Which Joe gave his name to ‘sloppy joes’? We look at five interesting sandwiches and their lexical origins.
A person who converts text or code into normal language:‘the world's leading expert on, and decipherer of, runes’‘a decipherer of Old Norse’
- ‘Auguste Mariette was the cousin of artist and explorer Nestor L'Hote, who had accompanied Jean-Francois Champollion - the decipherer of the Rosetta stone - on various explorations and adventures.’
- ‘The Antiquities Minister has now made demands to the French government to remove the 1875 Frederic-Auguste Bartholdi statue of Champollian, decipherer of Hieroglyphics, from the College de France.’
- ‘Newcastle's rediscovered correspondence with the decipherer of the Rosetta Stone by Margaret Maitland is at the Great North Museum.’
- ‘'You don't need to be a great decipherer to crack the code of Michelle's brand allegiances,' says Young.’

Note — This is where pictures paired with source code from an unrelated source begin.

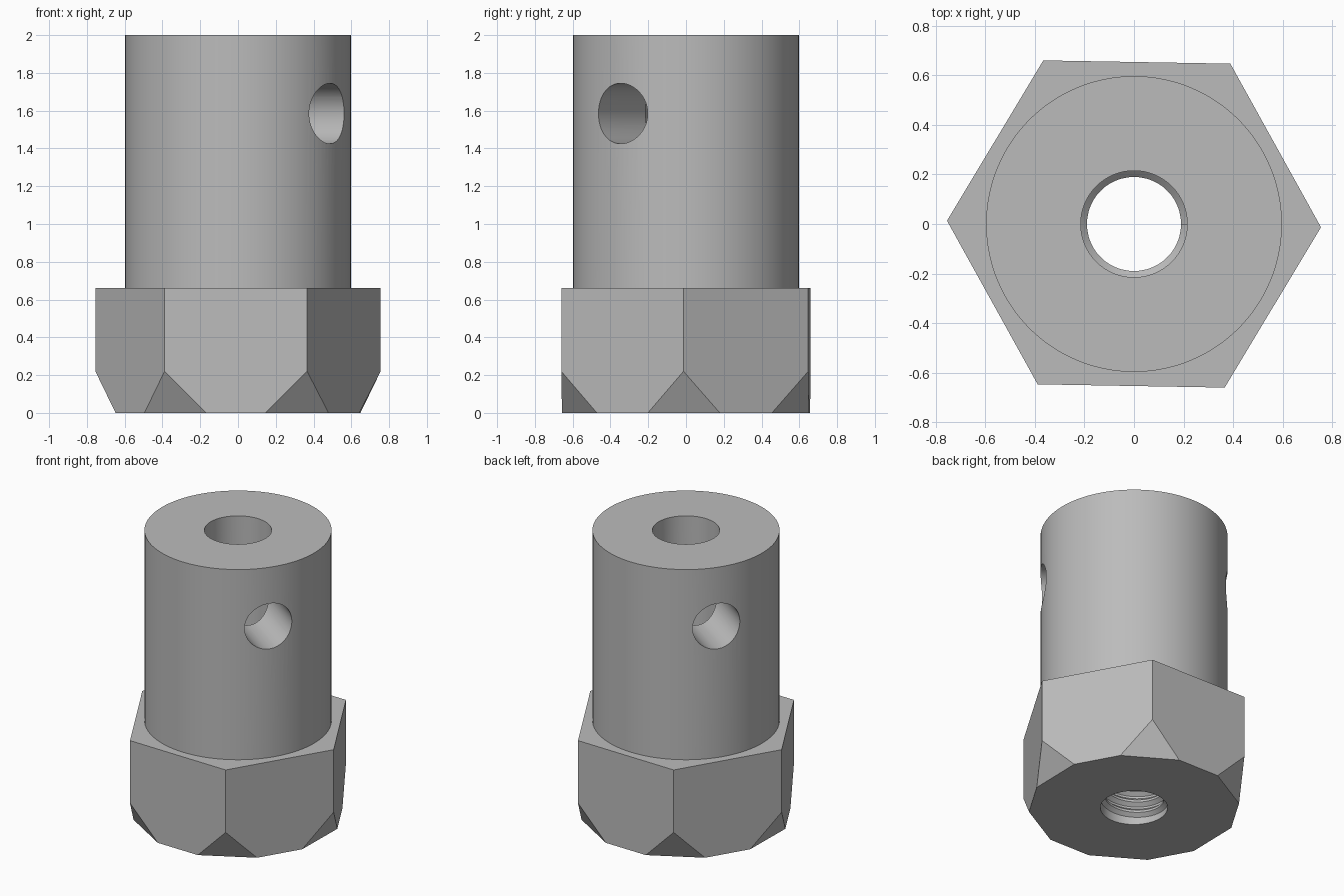
import bpy, bmesh
from math import pi, sin, cos, radians
from mathutils import Matrix, Vector

old = bpy.data.objects.get("Cube")
if old:
    bpy.data.objects.remove(old, do_unlink=True)

steel = bpy.data.materials.new("steel_grey")
steel.use_nodes = True
GREY = (0.5, 0.5, 0.5, 1)
steel.diffuse_color = GREY
steel.node_tree.nodes["Principled BSDF"].inputs["Base Color"].default_value = GREY


def make_object(name, bm):
    bmesh.ops.recalc_face_normals(bm, faces=bm.faces)
    mesh = bpy.data.meshes.new(name)
    bm.to_mesh(mesh)
    bm.free()
    mesh.materials.append(steel)
    obj = bpy.data.objects.new(name, mesh)
    bpy.context.collection.objects.link(obj)
    return obj


def prism(radius, length, sides, matrix):
    bm = bmesh.new()
    bmesh.ops.create_cone(bm, cap_ends=True, segments=sides, radius1=radius,
                          radius2=radius, depth=length, matrix=matrix)
    return bm


def combine(target, tool, operation):
    mod = target.modifiers.new(operation, "BOOLEAN")
    mod.operation = operation
    mod.solver = "EXACT"
    mod.object = tool
    bpy.context.view_layer.objects.active = target
    bpy.ops.object.modifier_apply(modifier=mod.name)
    bpy.data.objects.remove(tool, do_unlink=True)


def smooth(obj):
    bpy.ops.object.select_all(action="DESELECT")
    obj.select_set(True)
    bpy.context.view_layer.objects.active = obj
    bpy.ops.object.shade_smooth_by_angle(angle=radians(30))


# Hex base with its lower corners cut off by slanted planes
HEX_R, HEX_H, TURN = 0.755, 0.66, radians(-1)
bm = prism(HEX_R, HEX_H, 6,
           Matrix.Translation((0, 0, HEX_H / 2)) @ Matrix.Rotation(TURN + pi / 2, 4, "Z"))
for i in range(6):
    a = TURN + i * pi / 3
    cut = bmesh.ops.bisect_plane(
        bm, geom=bm.verts[:] + bm.edges[:] + bm.faces[:], clear_outer=True,
        plane_co=Vector((HEX_R * cos(a), HEX_R * sin(a), 0.22)),
        plane_no=Vector((2 * cos(a), 2 * sin(a), -1)))
    edges = [e for e in cut["geom_cut"] if isinstance(e, bmesh.types.BMEdge)]
    bmesh.ops.contextual_create(bm, geom=edges)
coupling = make_object("coupling_body", bm)

# Round shaft sleeve, joined to the hex
sleeve = make_object("sleeve", prism(0.597, 1.7, 128, Matrix.Translation((0, 0, 1.15))))
combine(coupling, sleeve, "UNION")

# Central bore
BORE = 0.215
bore = make_object("bore_cutter", prism(BORE, 3, 64, Matrix.Translation((0, 0, 1))))
combine(coupling, bore, "DIFFERENCE")

# Cross pin hole through both walls
cross = Matrix.Translation((0, 0, 1.585)) @ Matrix.Rotation(radians(-35.4), 4, "Z") \
    @ Matrix.Rotation(pi / 2, 4, "Y")
combine(coupling, make_object("pin_cutter", prism(0.16, 2, 64, cross)), "DIFFERENCE")
smooth(coupling)

# Helical thread ridge inside the lower bore
PITCH, STEPS, TURNS = 0.076, 48, 8
bm = bmesh.new()
previous = None
for i in range(STEPS * TURNS + 1):
    a = 2 * pi * i / STEPS
    z = 0.035 + PITCH * i / STEPS
    row = [bm.verts.new((r * cos(a), r * sin(a), z + dz))
           for r, dz in ((BORE + 0.004, -0.034), (0.19, -0.008),
                         (0.19, 0.008), (BORE + 0.004, 0.034))]
    if previous:
        for k in range(4):
            n = (k + 1) % 4
            bm.faces.new((previous[k], previous[n], row[n], row[k]))
    else:
        bm.faces.new(row)
    previous = row
bm.faces.new(previous)
smooth(make_object("internal_thread", bm))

- ‘The decipherer then knows to extract every other letter of every other word, starting with the second word, to get the message (in Latin): Sum tali cautela ut ...’
- ‘in Latin, French, Spanish, and Swedish, Willes soon established widespread fame as a highly skilled, meticulous decipherer.’
- ‘As an incidental result he demonstrated his own talents as a decipherer when in 1845 the society received copies of an inscription at Kapur di Giri, near Peshawar.’
- ‘So I went to Texas, made PDFs of every single document that could be copied, and unfortunately for me, the PDFs were not labeled, so I spent a miserable six months doing, in effect, the work of a decipherer, putting together unlabeled broken tablets.’
We take a look at several popular, though confusing, punctuation marks.
From Afghanistan to Zimbabwe, discover surprising and intriguing language facts from around the globe.
The definitions of ‘buddy’ and ‘bro’ in the OED have recently been revised. We explore their history and increase in popularity.